Background: Certain nutrients are well established as dietary risk factors for cardiovascular disease (CVD), but dietary patterns may be a better predictor of CVD risk.
Objective: This study tested the hypothesis that the complex dietary behaviors of US adults can be grouped into major dietary patterns that are related to risk factors for CVD.
Design: With the use of food-frequency questionnaire data from the third National Health and Nutrition Examination Survey, dietary patterns of healthy US adults (>/or =20 y old; n = 13 130) were identified by factor analysis. Log-transformed biomarker data were associated with major dietary patterns after control for confounding variables in regression analyses. All statistical analyses accounted for the survey design and sample weights.
Results: Of 6 dietary patterns identified, 2 patterns emerged as the most predominant: the Western pattern was characterized by high intakes of processed meats, eggs, red meats, and high-fat dairy products, and the American-healthy pattern was characterized by high intakes of green, leafy vegetables; salad dressings; tomatoes; other vegetables (eg, peppers, green beans, corn, and peas); cruciferous vegetables; and tea. The Western pattern was associated (P < 0.05) positively with serum C-peptide, serum insulin, and glycated hemoglobin and inversely with red blood cell folate concentrations after adjustment for confounding variables. The American-healthy pattern had no linear relation with any of the biomarkers examined.

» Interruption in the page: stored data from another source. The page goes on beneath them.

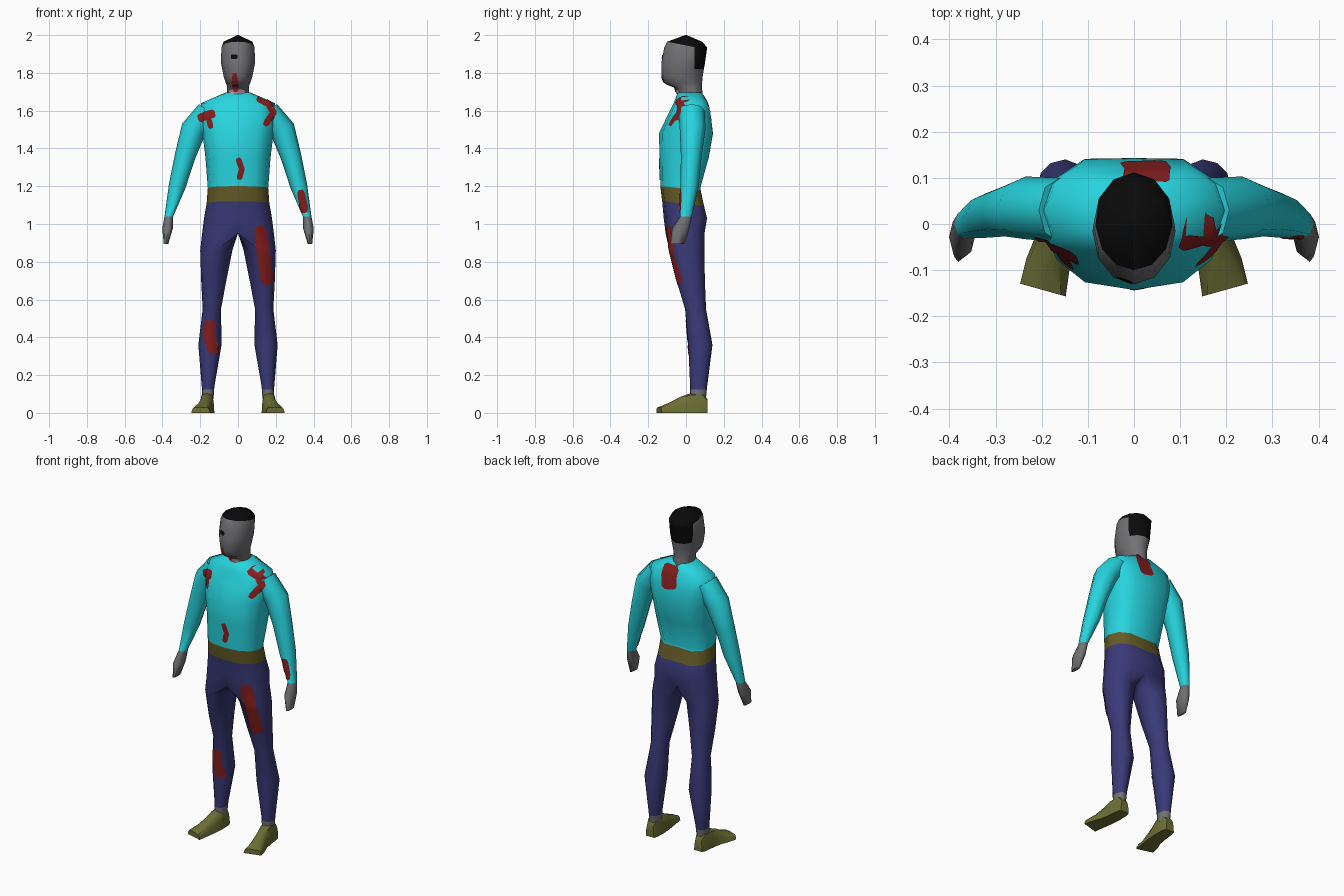
import bpy, bmesh, math
from mathutils import Vector

if "Cube" in bpy.data.objects:
    bpy.data.objects.remove(bpy.data.objects["Cube"])


def material(name, rgb):
    m = bpy.data.materials.new(name)
    m.diffuse_color = (*rgb, 1)
    m.use_nodes = True
    m.node_tree.nodes["Principled BSDF"].inputs["Base Color"].default_value = m.diffuse_color
    return m


CYAN = material("cyan shirt", (0.02, 0.66, 0.73))
NAVY = material("navy trousers", (0.042, 0.042, 0.19))
BELT = material("brown belt", (0.13, 0.105, 0.02))
SHOE = material("olive shoe", (0.15, 0.16, 0.035))
SKIN = material("grey skin", (0.17, 0.165, 0.175))
HAIR = material("black hair", (0.003, 0.003, 0.003))
RED = material("dark red stain", (0.24, 0.013, 0.013))
PINK = material("pale pink skin", (0.55, 0.3, 0.4))


def loft(name, rings, mats, cuts=(), rule=None, angle=80):
    """Skin a list of rings, cut along planes, colour by rule, mirror in x."""
    bm = bmesh.new()
    rows = [[bm.verts.new(p) for p in ring] for ring in rings]
    n = len(rows[0])
    for a, b in zip(rows, rows[1:]):
        for i in range(n):
            j = (i + 1) % n
            bm.faces.new((a[i], a[j], b[j], b[i]))
    bm.faces.new(rows[0])
    bm.faces.new(rows[-1])
    bmesh.ops.recalc_face_normals(bm, faces=bm.faces)
    # open the inner wall on the mirror plane
    wall = [f for f in bm.faces if all(abs(v.co.x) < 1e-5 for v in f.verts)]
    bmesh.ops.delete(bm, geom=wall, context='FACES')
    for co, no in cuts:
        geom = bm.verts[:] + bm.edges[:] + bm.faces[:]
        bmesh.ops.bisect_plane(bm, geom=geom, plane_co=co, plane_no=no)
    if rule:
        for f in bm.faces:
            f.material_index = rule(f.calc_center_median())
    me = bpy.data.meshes.new(name)
    bm.to_mesh(me)
    bm.free()
    for m in mats:
        me.materials.append(m)
    ob = bpy.data.objects.new(name, me)
    bpy.context.collection.objects.link(ob)
    bpy.ops.object.select_all(action='DESELECT')
    ob.select_set(True)
    bpy.context.view_layer.objects.active = ob
    bpy.ops.object.shade_smooth_by_angle(angle=math.radians(angle))
    mod = ob.modifiers.new("mirror", 'MIRROR')
    mod.merge_threshold = 0.0005
    return ob


def half_ring(z, x_in, xc, x_out, yf, yb, e=1.0, groove=0.0):
    """Ring split at xc: rounded outer side, inner side reaching x_in."""
    angles = [-90 + 30 * i for i in range(7)] + [135, 180, 225]
    cy, ry, pts = (yf + yb) / 2, (yb - yf) / 2, []
    for t in angles:
        c, s = math.cos(math.radians(t)), math.sin(math.radians(t))
        cx = 0 if abs(c) < 1e-6 else abs(c) ** e
        x = xc + (cx * (x_out - xc) if c > 0 else -cx * (xc - x_in))
        y = cy + ry * math.copysign(abs(s) ** e, s)
        if t == 90:
            y -= groove
        pts.append((x, y, z))
    return pts


# torso, pelvis and legs: (z, half width, front y, back y)
torso = [(1.695, 0.068, -0.045, 0.09), (1.64, 0.195, -0.065, 0.125),
         (1.57, 0.205, -0.10, 0.145), (1.48, 0.188, -0.143, 0.158),
         (1.35, 0.172, -0.14, 0.135), (1.19, 0.16, -0.135, 0.088),
         (1.11, 0.166, -0.125, 0.105), (1.03, 0.18, -0.118, 0.125),
         (0.95, 0.19, -0.108, 0.11)]
# legs: (z, inner x, outer x, front y, back y)
legs = [(0.86, 0.03, 0.20, -0.088, 0.097), (0.70, 0.062, 0.195, -0.05, 0.10),
        (0.55, 0.09, 0.187, -0.005, 0.106), (0.36, 0.087, 0.21, 0.012, 0.14),
        (0.14, 0.125, 0.192, 0.022, 0.112), (0.07, 0.13, 0.188, 0.022, 0.105)]
rings = [half_ring(z, 0, 0, w, f, b, 0.82, 0.015) for z, w, f, b in torso]
rings += [half_ring(z, a, (a + b) / 2, b, f, k, 0.92) for z, a, b, f, k in legs]


def body_colour(c):
    s = c.z + 0.1 * c.y
    return 0 if s > 1.187 else 1 if s > 1.107 else 2 if c.z > 0.125 else 3


tilt = (0, 0.1, 1)
loft("torso_and_legs", rings, [CYAN, BELT, NAVY, SKIN],
     [((0, 0, 1.187), tilt), ((0, 0, 1.107), tilt), ((0, 0, 0.125), (0, 0, 1))],
     body_colour)

# head and neck: (z, half width, front y, back y)
head = [(2.0, 0.004, -0.004, 0.004), (1.965, 0.076, -0.10, 0.085),
        (1.935, 0.088, -0.115, 0.112), (1.85, 0.09, -0.131, 0.10),
        (1.78, 0.076, -0.128, 0.088), (1.745, 0.064, -0.115, 0.085),
        (1.725, 0.057, -0.06, 0.085), (1.67, 0.06, -0.042, 0.088)]


def head_colour(c):
    back = c.y > 0.045 and c.z > 1.82
    return 1 if back or c.z + 0.2 * c.y > 1.945 else 0


loft("head", [half_ring(z, 0, 0, w, f, b) for z, w, f, b in head], [SKIN, HAIR],
     [((0, 0, 1.945), (0, 0.2, 1)), ((0, 0.045, 0), (0, 1, 0)),
      ((0, 0, 1.82), (0, 0, 1))], head_colour)

# arms and hands: (centre, sideways radius, depth radius)
arm = [((0.16, 0.03, 1.60), 0.058, 0.07), ((0.235, 0.035, 1.50), 0.068, 0.068),
       ((0.28, 0.028, 1.36), 0.055, 0.055), ((0.322, 0.018, 1.20), 0.045, 0.048),
       ((0.366, 0.0, 1.04), 0.023, 0.031), ((0.373, -0.028, 0.975), 0.028, 0.046),
       ((0.381, -0.045, 0.895), 0.012, 0.037)]
rings = []
for i, (c, rs, ry) in enumerate(arm):
    t = Vector(arm[min(i + 1, 6)][0]) - Vector(arm[max(i - 1, 0)][0])
    side = Vector((-t.z, 0, t.x)).normalized()
    if i > 3:
        side = Vector((1, 0, 0))
    rings.append([Vector(c) + side * rs * math.cos(a) + Vector((0, ry * math.sin(a), 0))
                  for a in (k * math.pi / 4 for k in range(8))])
loft("arms", rings, [CYAN, SKIN], (), lambda c: 0 if c.z > 1.04 else 1)

# shoes: (y, inner x, outer x, height, top inset)
shoe = [(0.115, 0.135, 0.19, 0.07, 0.008), (0.09, 0.127, 0.198, 0.105, 0.008),
        (0.025, 0.125, 0.205, 0.105, 0.012), (-0.03, 0.13, 0.215, 0.085, 0.022),
        (-0.10, 0.14, 0.233, 0.055, 0.022), (-0.157, 0.148, 0.247, 0.03, 0.01)]
rings = []
for y, a, b, h, k in shoe:
    skew = 0.28 if y < -0.05 else 0
    prof = [(a, 0), (b, 0), (b - k * 0.3, h * 0.5), (b - k, h * 0.9),
            ((a + b) / 2, h), (a + k, h * 0.9), (a + k * 0.3, h * 0.5)]
    rings.append([(x, y + skew * (x - a), z) for x, z in prof])
loft("shoes", rings, [SHOE], angle=50)

# painted stains: thin plates wrapped onto the surface
bpy.context.view_layer.update()
deps = bpy.context.evaluated_depsgraph_get()


def stain(name, path, width, mat=RED, front=True, steps=8, across=5):
    d = Vector((0, 1 if front else -1, 0))
    pts = [Vector(p) for p in path]
    line = [a.lerp(b, i / steps) for a, b in zip(pts, pts[1:]) for i in range(steps)]
    line.append(pts[-1])
    hits = []
    for i, p in enumerate(line):
        t = (line[min(i + 2, len(line) - 1)] - line[max(i - 2, 0)]).normalized()
        nrm = Vector((-t.y, t.x))
        end = min(i, len(line) - 1 - i)
        w = width * (0.6, 0.85)[end] if end < 2 else width
        row = []
        for j in range(across):
            q = p + nrm * w * (j / (across - 1) - 0.5)
            ok, loc, n, *_ = bpy.context.scene.ray_cast(
                deps, Vector((q.x, 0, q.y)) - d * 2, d)
            row.append(loc + n * 0.003 - d * 0.001 if ok else None)
        hits.append(row)
    bm = bmesh.new()
    vs = [[bm.verts.new(h) if h else None for h in row] for row in hits]
    for a, b in zip(vs, vs[1:]):
        for j in range(across - 1):
            quad = (a[j], a[j + 1], b[j + 1], b[j])
            if all(quad):
                f = bm.faces.new(quad)
                f.smooth = True
                f.normal_update()
                if f.normal.dot(d) > 0:
                    f.normal_flip()
    me = bpy.data.meshes.new(name)
    bm.to_mesh(me)
    bm.free()
    me.materials.append(mat)
    bpy.context.collection.objects.link(bpy.data.objects.new(name, me))


stain("collar_patch", [(-0.045, 1.70), (0.035, 1.70)], 0.025, PINK)
stain("chest_stain", [(0.10, 1.665), (0.16, 1.635), (0.187, 1.59), (0.14, 1.52)], 0.035)
stain("shoulder_stain", [(-0.21, 1.555), (-0.165, 1.575), (-0.12, 1.585)], 0.045)
stain("shoulder_drip", [(-0.155, 1.56), (-0.14, 1.505)], 0.03)
stain("belly_stain", [(0.0, 1.35), (0.02, 1.29), (0.005, 1.235)], 0.03)
stain("thigh_stain", [(0.115, 0.99), (0.138, 0.82), (0.155, 0.68)], 0.068)
stain("shin_stain", [(-0.148, 0.49), (-0.15, 0.40), (-0.125, 0.315)], 0.06)
stain("forearm_stain", [(0.33, 1.18), (0.355, 1.06)], 0.04)
stain("throat_stain", [(-0.017, 1.80), (-0.012, 1.70)], 0.03)
stain("back_stain", [(0.025, 1.68), (0.03, 1.62), (0.015, 1.55)], 0.10, front=False)
stain("eye_mark", [(-0.037, 1.885), (-0.002, 1.885)], 0.025, HAIR)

Conclusions: The identification of common dietary patterns among free-living persons is promising for characterizing high-risk groups at the US population level. The dietary patterns identified here are similar to those reported in other nonrepresentative samples and are associated with biomarkers of CVD risk, which confirms that dietary pattern analysis can be a valuable method for assessing dietary intakes when predicting CVD risk.